- A majority of global online grocery sales will come from omnichannel retail formats by 2024, according to a new analysis from Edge by Ascential. Target, Walmart and Kroger will be the primary drivers of omnichannel sales, the report said, with the ability to leverage their physical stores and click-and-collect offerings.
- For the next five years, online edible grocery sales will experience a compound annual growth rate of 13%, reaching $162 billion in total sales by the end of the period. Just 3% of edible grocery sales currently occur online.
- The report predicts that Amazon and Walmart will continue to lead food e-commerce sales, with Amazon reaching $15 billion in online food sales by 2024 and Walmart reaching $14 billion.
Edge by Ascential reports an acceleration in grocery technology both in the U.S. and abroad. Grocery companies' investments in technology to speed up fulfillment and provide a more frictionless shopping experience will pave the way forward and give shoppers more effective tools to buy online. The barriers that have prevented more rapid growth in omnichannel grocery sales are "coming down," according to Violetta Volovich, author of the report and an associate analyst at Edge by Ascential.
Grocers are launching new technology at a faster rate than ever before. Kroger has now announced its fifth Ocado warehouse to boost its e-commerce business nationwide, and Walmart is leading the charge in grocery pickup. Amazon is reviving AmazonFresh and growing its grocery customer base through Whole Foods. Independent and regional grocers are also kicking technology into high gear to drive online sales. Raley's is using artificial intelligence to optimize its pricing strategy, and SpartanNash has launched a geofencing system.
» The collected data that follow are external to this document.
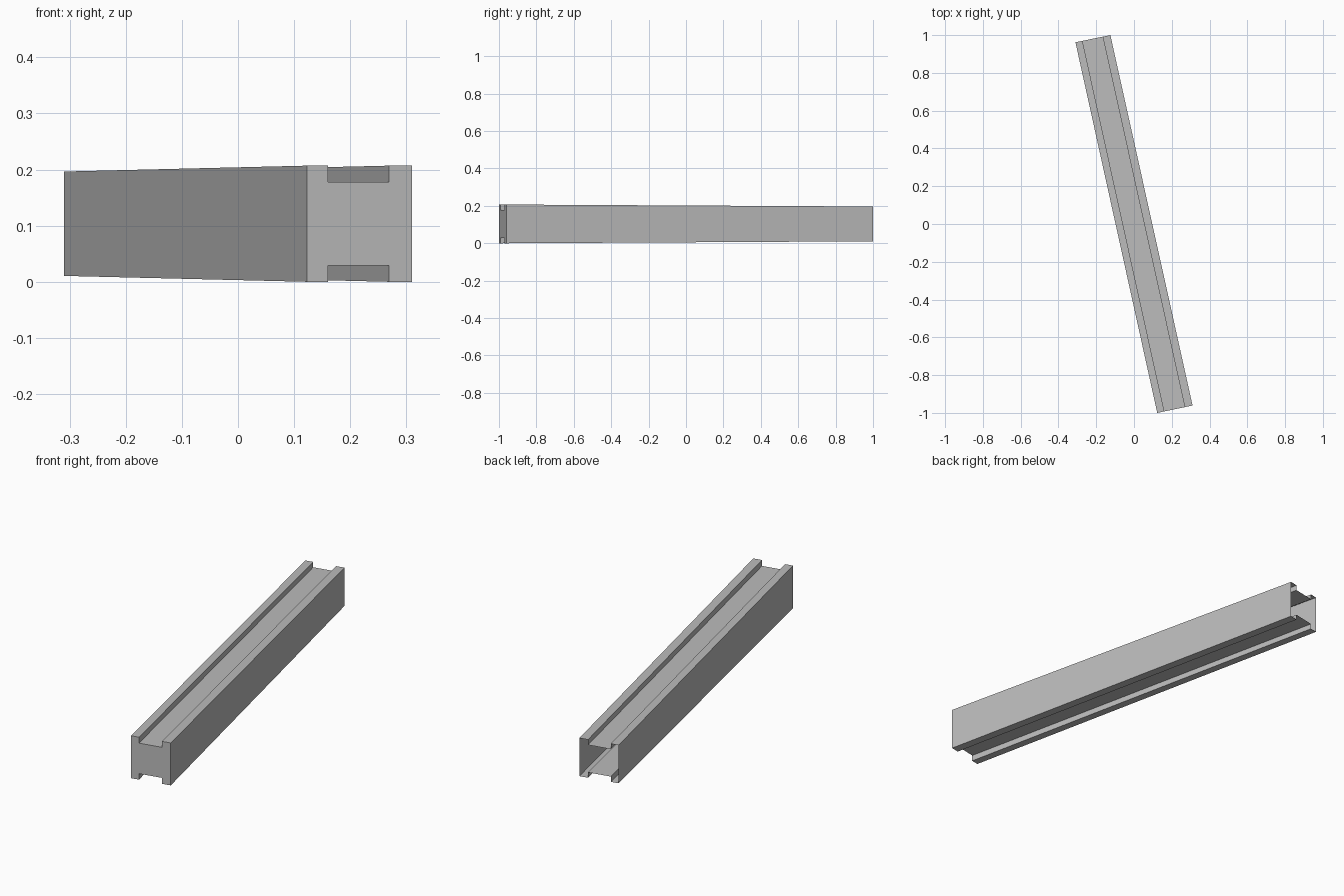
import bpy
import bmesh
from mathutils import Vector

cube = bpy.data.objects.get("Cube")
if cube:
    bpy.data.objects.remove(cube, do_unlink=True)

# Plain grey finish
grey = bpy.data.materials.new("grey")
grey.use_nodes = True
colour = (0.5, 0.5, 0.5, 1)
grey.diffuse_color = colour
grey.node_tree.nodes["Principled BSDF"].inputs["Base Color"].default_value = colour

# Half of the beam section: (fraction across, fraction of half height)
groove_start, groove_end, groove_floor = 0.2, 0.78, 0.72
upper = [(0, 1), (groove_start, 1), (groove_start, groove_floor),
         (groove_end, groove_floor), (groove_end, 1), (1, 1)]
section = upper + [(u, -v) for u, v in reversed(upper)]

MID_HEIGHT = 0.1035


def add_section(bm, left, right, half_height):
    """Place the beam section upright between two plan points."""
    left, right = Vector(left), Vector(right)
    ring = []
    for u, v in section:
        p = left.lerp(right, u)
        ring.append(bm.verts.new((p.x, p.y, MID_HEIGHT + v * half_height)))
    return ring


# Hollow grooved beam, slightly tapered, capped in front and open behind
bm = bmesh.new()
front = add_section(bm, (0.123, -1.0), (0.31, -0.961), 0.1035)
back = add_section(bm, (-0.31, 0.962), (-0.125, 1.0), 0.093)
count = len(section)
for i in range(count):
    j = (i + 1) % count
    bm.faces.new((front[i], front[j], back[j], back[i]))
bm.faces.new(front[::-1])
bmesh.ops.recalc_face_normals(bm, faces=bm.faces)

# Make the front cap face forward, and everything else agree with it
cap = max(bm.faces, key=lambda f: len(f.verts))
if cap.normal.y > 0:
    bmesh.ops.reverse_faces(bm, faces=bm.faces)

mesh = bpy.data.meshes.new("grooved_beam")
bm.to_mesh(mesh)
bm.free()
mesh.materials.append(grey)
beam = bpy.data.objects.new("grooved_beam", mesh)
bpy.context.collection.objects.link(beam)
Globally, the Asia-Pacific region is driving food e-commerce growth, accounting for nearly 52% of global edible grocery sales in 2019. In Japan, Walmart's Japanese banner, Seiyu, is testing delivery by drone to speed up delivery fulfillment. Alibaba's Hema in China uses big data to appropriately stock its stores, which also act as fulfillment centers.
The report finds an abundance of global innovation outside of Asia, too. German supermarket chain Edeka has invested in Picnic, a Dutch app that is rapidly increasing its online grocery assortment, and in Australia, Woolworths has partnered with Spoon Guru to add dietary filters to its e-commerce site. Tesco is reportedly exploring technology for an automated store through Trigo Vision.
For grocers, cost and uncertainty over consumer adoption are key concerns when it comes to investing in e-commerce. Customers, in turn, like to see and feel the food they buy and haven't had access to seamless technology with e-commerce in its early years.